The Redstriped Eartheater Cichlid (Geophagus surinamensis) is a tropical freshwater ray-finned fish.
The Redstriped Eartheater Cichlid is silver with horizontal stripes. It has a long dorsal fin (back fin) and trailing pectoral fins.
It measures 15-30 centimetres (6-12 inches) long.
The Redstriped Eartheater Cichlid is native to South America, in the Saramacca and Suriname rivers. It prefers mud and sand-bottomed canals.
It is omnivorous, eating small aquatic animals and algae. It digs for food with its protractile mouth (pouted or big-lipped mouth). It has teeth.
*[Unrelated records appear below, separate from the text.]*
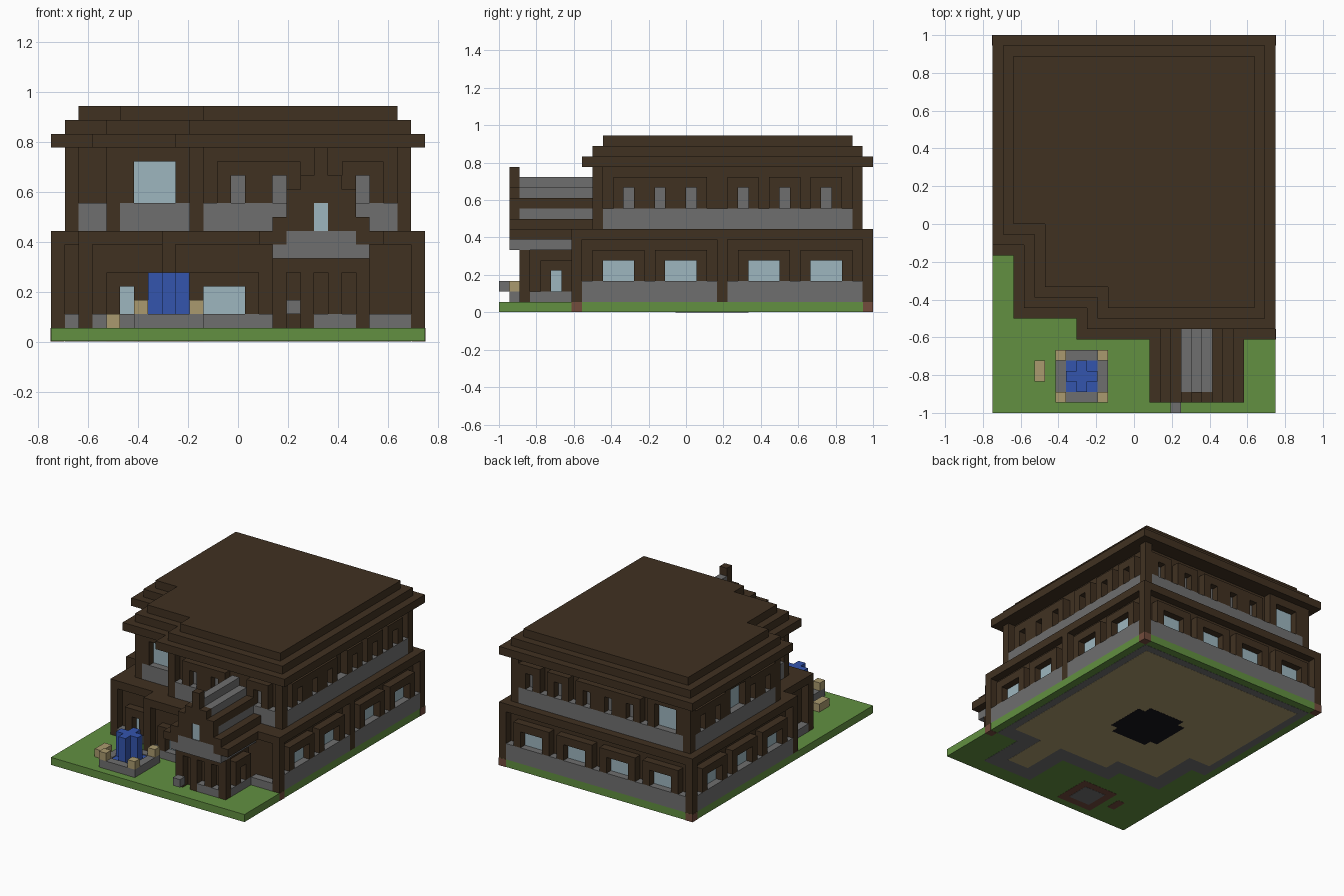
import bpy, bmesh

if "Cube" in bpy.data.objects:
    bpy.data.objects.remove(bpy.data.objects["Cube"])

U = 1 / 18          # one building block
W, D = 27, 36       # plot size in blocks


def lin(c):
    c /= 255
    return c / 12.92 if c <= 0.04045 else ((c + 0.055) / 1.055) ** 2.4


def material(name, *rgb):
    m = bpy.data.materials.new(name)
    m.use_nodes = True
    col = [lin(c) for c in rgb] + [1]
    m.diffuse_color = col
    m.node_tree.nodes["Principled BSDF"].inputs["Base Color"].default_value = col
    return m


WOOD = material("dark wood", 64, 49, 33)
STONE = material("grey stone", 111, 111, 111)
GRASS = material("grass green", 98, 144, 65)
GLASS = material("pale glass", 157, 182, 191)
WATER = material("water blue", 52, 85, 174)
SAND = material("sandstone", 170, 154, 110)
DIRT = material("red dirt", 114, 76, 60)
BLACK = material("black", 22, 20, 26)

parts = {}


def mesh_of(name, mat):
    if name not in parts:
        parts[name] = (bmesh.new(), mat)
    return parts[name][0]


def prism(name, mat, pts, k0, k1):
    """Extrude a plan outline given in blocks."""
    bm = mesh_of(name, mat)
    low = [bm.verts.new((x * U - W * U / 2, y * U - 1, k0 * U)) for x, y in pts]
    top = [bm.verts.new((v.co.x, v.co.y, k1 * U)) for v in low]
    bm.faces.new(low[::-1])
    bm.faces.new(top)
    for a in range(len(pts)):
        b = (a + 1) % len(pts)
        bm.faces.new((low[a], low[b], top[b], top[a]))


def box(name, mat, i0, i1, j0, j1, k0, k1):
    prism(name, mat, [(i0, j0), (i1, j0), (i1, j1), (i0, j1)], k0, k1)


def outline(e, f):
    """Stepped house plan: e insets sides and back, f insets the front."""
    return [(W - e, 7 + f), (W - e, D - e), (e, D - e), (e, 15 + f),
            (2 + f, 15 + f), (2 + f, 9 + f), (8 + f, 9 + f), (8 + f, 7 + f)]


def on_wall(name, mat, side, plane, a0, a1, k0, k1, d0=0, d1=1):
    """Box along a wall; depth d runs inward from the outer plane."""
    s = 1 if side in "SW" else -1
    p, q = sorted((plane + s * d0, plane + s * d1))
    if side in "SN":
        box(name, mat, a0, a1, p, q, k0, k1)
    else:
        box(name, mat, p, q, a0, a1, k0, k1)


def window(side, plane, a0, a1, k0, k1, pane=GLASS):
    """Recessed pane with two posts and a lintel on the outer plane."""
    name = "window_glass" if pane is GLASS else "stone_window"
    on_wall(name, pane, side, plane, a0, a1, k0, k1, 0.88, 1.1)
    for a in (a0 - 1, a1):
        on_wall("window_frames", WOOD, side, plane, a, a + 1, k0, k1)
    on_wall("window_frames", WOOD, side, plane, a0 - 1, a1 + 1, k1, k1 + 1)


def corner_columns(name, e, f, k0, k1):
    for x, y in ((e, 15 + f), (2 + f, 9 + f), (8 + f, 7 + f),
                 (W - e - 1, 7 + f), (W - e - 1, D - e - 1), (e, D - e - 1)):
        box(name, WOOD, x, x + 1, y, y + 1, k0, k1)


# Lawn, corner footings and underside
box("lawn", GRASS, 0, W, 0, D, 0.05, 1)
for x, y in ((26, 7), (26, 35), (0, 35)):
    sx = 0.02 if x else -0.02
    sy = 0.02 if y == 35 else 0
    box("corner_footings", DIRT, x + sx, x + 1 + sx, y + sy, y + 1 + sy, 0.03, 0.99)
prism("foundation", STONE, outline(1, 1), 0.03, 0.2)
box("foundation", STONE, 16, 23, 2, 9, 0.03, 0.2)
prism("cellar_floor", SAND, outline(2, 3), 0.015, 0.2)
box("cellar_floor", SAND, 18, 21, 4, 11, 0.015, 0.2)
box("cellar_pit", BLACK, 11, 16, 17, 24, 0, 0.2)
box("cellar_pit", BLACK, 10, 17, 18, 23, 0, 0.2)
box("fountain_footing", DIRT, 6, 11, 1, 6, 0.03, 0.2)
box("fountain_footing", DIRT, 4, 5, 3, 5, 0.03, 0.2)
box("foundation", STONE, 7, 10, 2, 5, 0.01, 0.2)

# Wall cores, cornice and stepped roof
prism("lower_walls", WOOD, outline(1, 1), 1, 7)
prism("cornice", WOOD, outline(0, 0), 7, 8)
prism("upper_walls", WOOD, outline(2, 3), 8, 14)
for n in range(3):
    prism("roof", WOOD, outline(n, n + 1), 14 + n, 15 + n)
corner_columns("lower_columns", 0, 0, 1, 7)
corner_columns("upper_columns", 1, 2, 8, 14)
box("lower_columns", WOOD, 26, 27, 21, 22, 1, 7)

# Stone plinth of the lower floor: side, plane, start, end, top
for side, plane, a0, a1, top in (("E", 27, 8, 21, 3), ("E", 27, 22, 35, 3), ("N", 36, 1, 26, 3),
                                 ("W", 0, 16, 35, 3), ("S", 15, 1, 2, 2), ("W", 2, 10, 15, 2),
                                 ("S", 9, 3, 8, 2), ("W", 8, 8, 9, 2), ("S", 7, 9, 16, 2),
                                 ("S", 7, 23, 26, 2)):
    on_wall("plinth", STONE, side, plane, a0, a1, 1, top)

# Stone parapet of the upper floor
for side, plane, a0, a1 in (("E", 26, 10, 34), ("N", 35, 2, 25), ("W", 1, 18, 34), ("S", 17, 2, 4),
                            ("W", 4, 12, 17), ("S", 11, 5, 10), ("W", 10, 10, 11), ("S", 9, 11, 25)):
    on_wall("parapet", STONE, side, plane, a0, a1, 8, 10)

# Lower windows
for a in (10, 16, 24, 30):
    window("E", 27, a, a + 3, 3, 5)
for a in (3, 9, 15, 21):
    window("N", 36, a, a + 3, 3, 5)
for a in (18, 24, 30):
    window("W", 0, a, a + 3, 3, 5)
window("S", 9, 5, 6, 2, 4)
window("S", 7, 11, 14, 2, 4)

# Upper windows: large panes, then narrow stone slots
for side, plane, a in (("S", 11, 6), ("N", 35, 3), ("W", 1, 24)):
    window(side, plane, a, a + 3, 10, 13)
for side, plane, slots in (("E", 26, (12, 15, 18, 23, 27, 31)), ("N", 35, (9, 12, 15, 19, 23)),
                           ("W", 1, (19, 22, 29, 32)), ("S", 9, (13, 16, 22))):
    for a in slots:
        window(side, plane, a, a + 1, 10, 12, STONE)

# Porch room
box("porch_walls", WOOD, 17, 22, 3, 8, 1, 6)
for x in (16, 22):
    box("porch_columns", WOOD, x, x + 1, 2, 3, 1, 6)
for x in (18, 20):
    box("porch_columns", WOOD, x, x + 1, 2, 3, 2 if x == 20 else 1, 5)
box("porch_columns", WOOD, 16, 23, 2, 3, 5, 6)
box("porch_plinth", STONE, 19, 22, 2, 3, 1, 2)
for side, plane in (("W", 16), ("E", 23)):
    on_wall("porch_plinth", STONE, side, plane, 3, 7, 1, 2)
    window(side, plane, 5, 6, 2, 4)
box("porch_lantern", STONE, 17, 18, 0, 1, 2, 3)

# Porch gable: mirrored steps about the ridge
box("porch_eave", STONE, 16, 23, 1, 8, 6, 7)
box("porch_gable", STONE, 17, 22, 1, 9, 7, 8)
box("porch_gable", STONE, 18, 21, 2, 9, 8, 12)
box("porch_gable", STONE, 19, 20, 2, 9, 12, 13)
for x in (15, 23):
    box("porch_roof", WOOD, x, x + 1, 1, 8, 7, 8)
for x in (16, 22):
    box("porch_roof", WOOD, x, x + 1, 1, 9, 7, 9)
for x in (17, 21):
    box("porch_roof", WOOD, x, x + 1, 1, 9, 8, 9)
    box("porch_gable", STONE, x, x + 1, 2, 9, 9, 10)
    box("porch_roof", WOOD, x, x + 1, 2, 9, 10, 11)
    box("porch_bargeboard", WOOD, x, x + 1, 1, 2, 9, 11)
for x in (18, 20):
    box("porch_bargeboard", WOOD, x, x + 1, 1, 2, 8, 12)
box("porch_bargeboard", WOOD, 19, 20, 1, 2, 10, 14)
box("gable_glass", GLASS, 19, 20, 1.1, 2, 8, 10)

# Fountain and bench
for i0, i1, j0, j1 in ((6, 11, 1, 2), (6, 11, 5, 6), (6, 7, 2, 5), (10, 11, 2, 5)):
    box("fountain_rim", STONE, i0, i1, j0, j1, 1, 2)
box("fountain_pool", WATER, 7, 10, 2, 5, 1, 1.9)
box("fountain_jet", WATER, 7, 10, 3, 4, 1.9, 5)
for y in (2, 4):
    box("fountain_jet", WATER, 8, 9, y, y + 1, 1.9, 5)
for x in (6, 10):
    for y in (1, 5):
        box("fountain_posts", SAND, x, x + 1, y, y + 1, 2, 3)
box("bench", SAND, 4, 5, 3, 5, 1, 2)

# Turn every collected part into an object
for name, (bm, mat) in parts.items():
    bmesh.ops.recalc_face_normals(bm, faces=bm.faces)
    me = bpy.data.meshes.new(name)
    bm.to_mesh(me)
    bm.free()
    me.materials.append(mat)
    bpy.context.scene.collection.objects.link(bpy.data.objects.new(name, me))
The female Redstriped Eartheater Cichlid lays eggs on a flat stone or hole in the sand. Both the male and female parent scoops up the eggs in their mouths to protect them from predators until they hatch. The eggs hatch after about 3 days. Even when the young fish, called fry, are in danger, the parents will protect them in their mouths. This is called mouthbrooding.
Photographer: Martina Nicolls
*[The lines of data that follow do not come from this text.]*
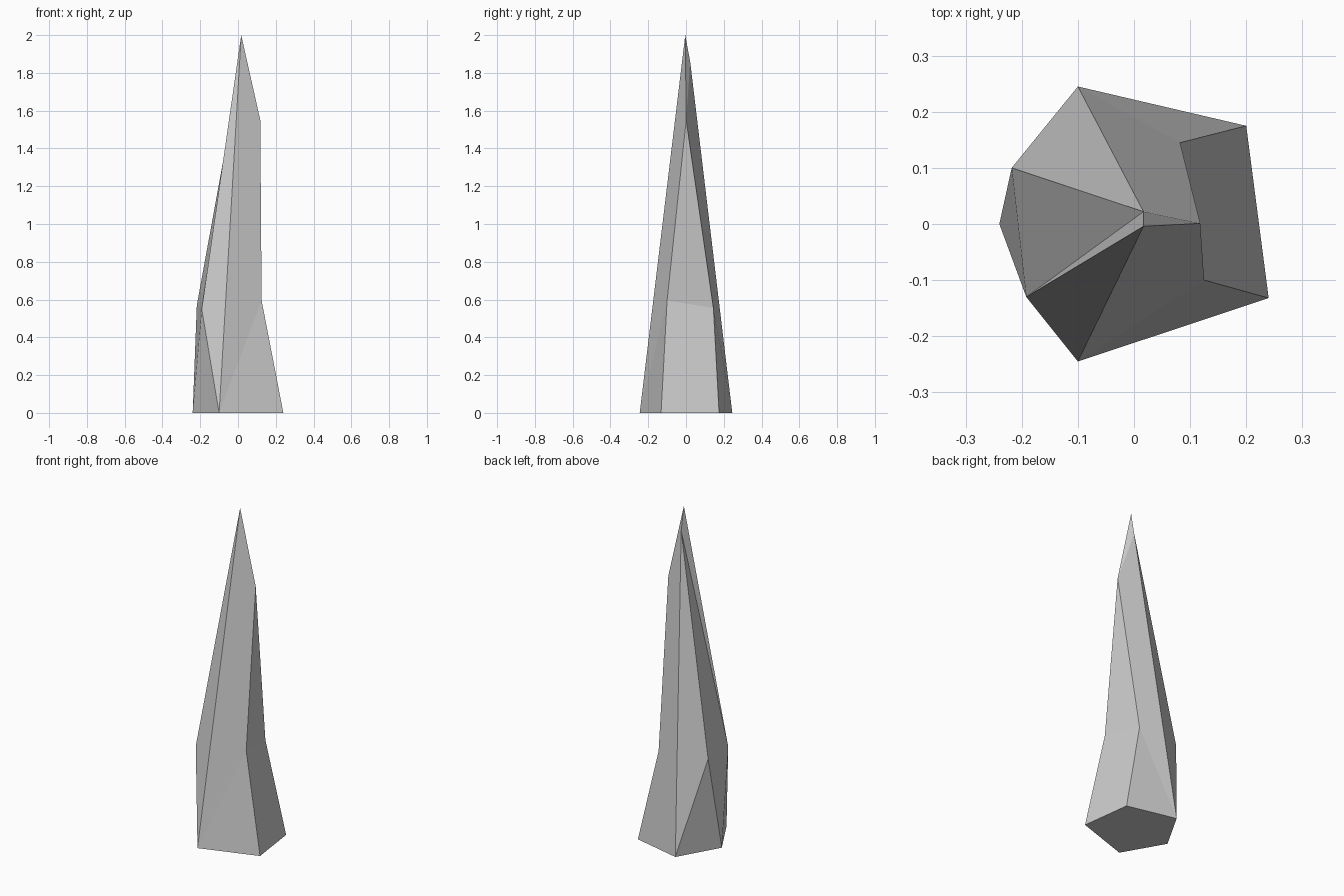
import bpy, bmesh

if "Cube" in bpy.data.objects:
    bpy.data.objects.remove(bpy.data.objects["Cube"])

# Corner points of the shard: base ring, bent waist, faceted tip
points = {
    # base pentagon
    "A": (-0.10, 0.245, 0), "B": (0.20, 0.175, 0), "C": (0.24, -0.132, 0),
    "D": (-0.10, -0.245, 0), "E": (-0.24, 0.0, 0),
    # waist
    "F": (-0.218, 0.10, 0.57), "G": (-0.192, -0.13, 0.55),
    "H": (0.125, -0.10, 0.595), "I": (0.082, 0.145, 0.555),
    # tip
    "J": (0.118, 0.001, 1.55), "K": (0.017, -0.004, 2.0), "L": (0.017, 0.022, 1.86),
}

# Facets, each spelled by its corners
facets = ["ABCDE",                      # underside
          "DCH", "DHJK", "DKG",         # front
          "CBIH", "HIJ",                # right
          "BAI", "AIJL", "JLK",         # back
          "ALF", "FLG", "GLK",          # upper left
          "AFE", "EFG", "EGD"]          # lower left

bm = bmesh.new()
verts = {name: bm.verts.new(co) for name, co in points.items()}
for f in facets:
    bm.faces.new([verts[c] for c in f])
bmesh.ops.recalc_face_normals(bm, faces=bm.faces[:])

mesh = bpy.data.meshes.new("crystal_shard")
bm.to_mesh(mesh)
bm.free()
shard = bpy.data.objects.new("crystal_shard", mesh)
bpy.context.collection.objects.link(shard)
Martina Nicolls: SIMILAR BUT DIFFERENT IN THE ANIMAL KINGDOM